There's been lots of talk this week this week about how there was a seismic shift at Cannes this year. A lot of people are pointing to the fact that it was a piece of film for the internet made by a digital agency that won the film Grand Prix, Obama's web driven campaign won the much coveted Titanium Grand Prix (as well as the integrated prize) and a PR campaign for Tourism Queensland won three Grand Prix (the first campaign ever to achieve this). It made Ad Age declare that the 'ad age is over'.
Yet when you look at the industry chatter this hasn't been the real conversation. There's been much navel gazing by digital agencies at their poor haul of cyber lions - only 12 of 83 Cyber Lions came from pure digital agencies and the Interactive Agency of the Year was an ad agency not a specialist. A few seem to be taking some solace in the fact that Cannes is an 'advertising' award when digital can be so much more.
What really scares me about this is we're getting caught in the same debate again about labels and types of output, rather than thinking about how we can create real innovation that solves business problems which is what commercial creativity should be about. Perhaps the closest thing to this from an advertising or digital agency was AKQA's work for Fiat that won an interactive Grand Prix. That, to me, is the shocking truth of Cannes this year.
It's time we stopped obsessing about labels, accept that advertising has a broader definition than messaging and make stuff that excites people and solves business problems in the most effective way possible. Sometimes this will be about the craft of communication. Other times it might be about baking marketing into a product or service. More often than not I think, it will be both.

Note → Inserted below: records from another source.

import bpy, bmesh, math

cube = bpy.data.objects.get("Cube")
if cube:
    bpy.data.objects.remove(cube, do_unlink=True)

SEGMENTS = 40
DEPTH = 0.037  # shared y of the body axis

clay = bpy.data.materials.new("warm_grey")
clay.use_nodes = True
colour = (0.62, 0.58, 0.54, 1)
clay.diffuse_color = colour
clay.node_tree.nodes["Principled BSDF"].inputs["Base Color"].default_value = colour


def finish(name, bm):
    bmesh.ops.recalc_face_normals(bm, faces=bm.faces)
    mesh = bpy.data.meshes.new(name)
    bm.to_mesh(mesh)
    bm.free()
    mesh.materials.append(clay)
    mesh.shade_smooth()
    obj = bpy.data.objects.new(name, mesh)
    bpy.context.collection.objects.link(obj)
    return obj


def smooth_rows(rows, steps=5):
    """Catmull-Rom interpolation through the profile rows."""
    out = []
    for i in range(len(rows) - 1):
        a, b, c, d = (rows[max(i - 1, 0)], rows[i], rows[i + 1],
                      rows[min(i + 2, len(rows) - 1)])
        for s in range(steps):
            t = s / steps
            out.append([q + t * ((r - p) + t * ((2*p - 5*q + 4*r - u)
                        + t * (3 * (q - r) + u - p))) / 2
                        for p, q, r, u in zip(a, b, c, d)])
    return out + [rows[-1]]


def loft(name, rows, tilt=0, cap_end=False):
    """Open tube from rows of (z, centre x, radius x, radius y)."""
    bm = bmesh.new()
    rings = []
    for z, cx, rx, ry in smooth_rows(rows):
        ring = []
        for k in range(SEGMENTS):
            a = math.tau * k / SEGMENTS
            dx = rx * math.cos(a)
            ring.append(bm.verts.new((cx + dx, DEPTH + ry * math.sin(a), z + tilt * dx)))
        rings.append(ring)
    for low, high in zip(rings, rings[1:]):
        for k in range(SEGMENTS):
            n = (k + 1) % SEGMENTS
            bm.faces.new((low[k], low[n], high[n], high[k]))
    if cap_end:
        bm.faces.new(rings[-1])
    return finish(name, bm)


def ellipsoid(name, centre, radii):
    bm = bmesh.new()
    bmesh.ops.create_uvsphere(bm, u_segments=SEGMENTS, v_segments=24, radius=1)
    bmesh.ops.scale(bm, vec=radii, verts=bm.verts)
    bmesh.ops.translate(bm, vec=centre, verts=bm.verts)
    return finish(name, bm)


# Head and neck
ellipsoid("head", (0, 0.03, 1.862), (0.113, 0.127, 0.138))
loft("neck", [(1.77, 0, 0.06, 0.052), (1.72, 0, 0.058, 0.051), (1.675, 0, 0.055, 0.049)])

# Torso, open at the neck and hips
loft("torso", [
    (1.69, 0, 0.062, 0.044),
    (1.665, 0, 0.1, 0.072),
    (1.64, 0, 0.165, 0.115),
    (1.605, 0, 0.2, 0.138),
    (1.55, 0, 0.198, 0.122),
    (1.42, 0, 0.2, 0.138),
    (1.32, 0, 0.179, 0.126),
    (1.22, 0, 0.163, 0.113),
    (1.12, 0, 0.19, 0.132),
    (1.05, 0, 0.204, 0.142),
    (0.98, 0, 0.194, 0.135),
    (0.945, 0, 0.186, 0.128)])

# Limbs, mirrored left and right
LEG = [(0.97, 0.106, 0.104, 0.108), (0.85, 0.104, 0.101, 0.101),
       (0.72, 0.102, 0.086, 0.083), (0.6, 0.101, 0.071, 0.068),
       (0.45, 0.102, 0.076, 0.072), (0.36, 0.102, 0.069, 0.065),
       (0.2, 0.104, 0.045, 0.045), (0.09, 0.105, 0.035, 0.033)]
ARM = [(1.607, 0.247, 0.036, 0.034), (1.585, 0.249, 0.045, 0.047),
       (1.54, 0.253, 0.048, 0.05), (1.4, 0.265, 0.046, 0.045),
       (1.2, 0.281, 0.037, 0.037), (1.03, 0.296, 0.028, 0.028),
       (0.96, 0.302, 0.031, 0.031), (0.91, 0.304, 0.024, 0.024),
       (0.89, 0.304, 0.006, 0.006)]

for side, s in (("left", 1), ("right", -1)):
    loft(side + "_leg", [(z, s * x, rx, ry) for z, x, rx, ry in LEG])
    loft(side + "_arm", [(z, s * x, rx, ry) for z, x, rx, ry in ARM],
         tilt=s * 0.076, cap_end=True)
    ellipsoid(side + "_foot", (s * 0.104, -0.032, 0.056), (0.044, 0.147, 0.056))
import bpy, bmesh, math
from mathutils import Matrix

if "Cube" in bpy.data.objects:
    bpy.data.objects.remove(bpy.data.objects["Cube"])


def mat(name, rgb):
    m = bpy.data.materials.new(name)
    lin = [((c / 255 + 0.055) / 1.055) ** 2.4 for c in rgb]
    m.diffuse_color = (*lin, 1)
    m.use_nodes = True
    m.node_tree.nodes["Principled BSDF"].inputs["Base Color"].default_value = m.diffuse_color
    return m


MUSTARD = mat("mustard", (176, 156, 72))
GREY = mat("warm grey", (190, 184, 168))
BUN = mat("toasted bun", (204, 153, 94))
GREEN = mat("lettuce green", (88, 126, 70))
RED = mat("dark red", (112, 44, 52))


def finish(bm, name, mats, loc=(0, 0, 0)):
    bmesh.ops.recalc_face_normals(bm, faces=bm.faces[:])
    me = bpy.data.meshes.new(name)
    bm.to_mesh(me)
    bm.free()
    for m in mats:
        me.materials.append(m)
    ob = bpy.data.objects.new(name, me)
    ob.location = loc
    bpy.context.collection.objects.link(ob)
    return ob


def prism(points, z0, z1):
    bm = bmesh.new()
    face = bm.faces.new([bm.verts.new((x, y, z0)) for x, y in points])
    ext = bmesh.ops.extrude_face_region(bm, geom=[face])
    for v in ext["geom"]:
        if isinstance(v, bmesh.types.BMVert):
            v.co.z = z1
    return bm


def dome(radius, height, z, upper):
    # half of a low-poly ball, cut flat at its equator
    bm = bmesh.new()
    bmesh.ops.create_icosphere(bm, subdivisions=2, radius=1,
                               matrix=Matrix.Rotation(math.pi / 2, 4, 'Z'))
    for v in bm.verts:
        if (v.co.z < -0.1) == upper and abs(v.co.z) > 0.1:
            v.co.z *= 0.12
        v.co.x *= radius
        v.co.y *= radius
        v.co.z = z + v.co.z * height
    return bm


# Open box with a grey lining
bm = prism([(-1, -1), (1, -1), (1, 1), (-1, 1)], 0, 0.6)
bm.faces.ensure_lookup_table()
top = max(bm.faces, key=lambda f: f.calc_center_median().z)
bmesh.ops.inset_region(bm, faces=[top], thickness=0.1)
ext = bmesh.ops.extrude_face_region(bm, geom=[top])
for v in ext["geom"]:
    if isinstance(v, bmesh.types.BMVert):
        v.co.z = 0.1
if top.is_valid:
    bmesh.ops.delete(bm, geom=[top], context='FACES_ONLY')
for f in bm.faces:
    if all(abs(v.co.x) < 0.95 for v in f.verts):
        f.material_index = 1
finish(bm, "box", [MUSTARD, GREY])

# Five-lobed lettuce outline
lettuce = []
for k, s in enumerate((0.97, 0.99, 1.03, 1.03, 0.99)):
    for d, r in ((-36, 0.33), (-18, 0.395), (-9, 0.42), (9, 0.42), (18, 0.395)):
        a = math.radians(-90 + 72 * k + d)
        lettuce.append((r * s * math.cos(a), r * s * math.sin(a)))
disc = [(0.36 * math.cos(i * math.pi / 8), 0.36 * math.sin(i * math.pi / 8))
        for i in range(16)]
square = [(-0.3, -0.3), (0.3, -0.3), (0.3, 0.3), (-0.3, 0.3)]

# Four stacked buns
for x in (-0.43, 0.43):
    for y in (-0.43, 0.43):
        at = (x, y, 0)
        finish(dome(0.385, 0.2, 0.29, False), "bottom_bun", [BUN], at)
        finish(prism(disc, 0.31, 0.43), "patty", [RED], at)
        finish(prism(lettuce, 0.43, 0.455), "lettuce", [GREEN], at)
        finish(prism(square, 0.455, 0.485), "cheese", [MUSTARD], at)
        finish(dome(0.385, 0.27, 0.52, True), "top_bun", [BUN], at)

One place to start is to look at our structure. There's been precious little innovation in how agencies are structured or the type of talent they attract which is a recipe for replication rather than progress. Thankfully, some of the more progressive agencies are trying some new ways of working through the creations of labs focused on marketing R&D. BBH has had the wonderful BBH Labs for a short period of time, and now W&K London has launched Platform a hothouse for new ideas and a natural progression from WKSide. Let's all try some new things to move the industry forward. Labels don't matter but the work does. And if we embrace the risk of failure and experimentation we so often preach to our clients, then perhaps we'll be seeing some more innovation and fresh problem solving at Cannes next year.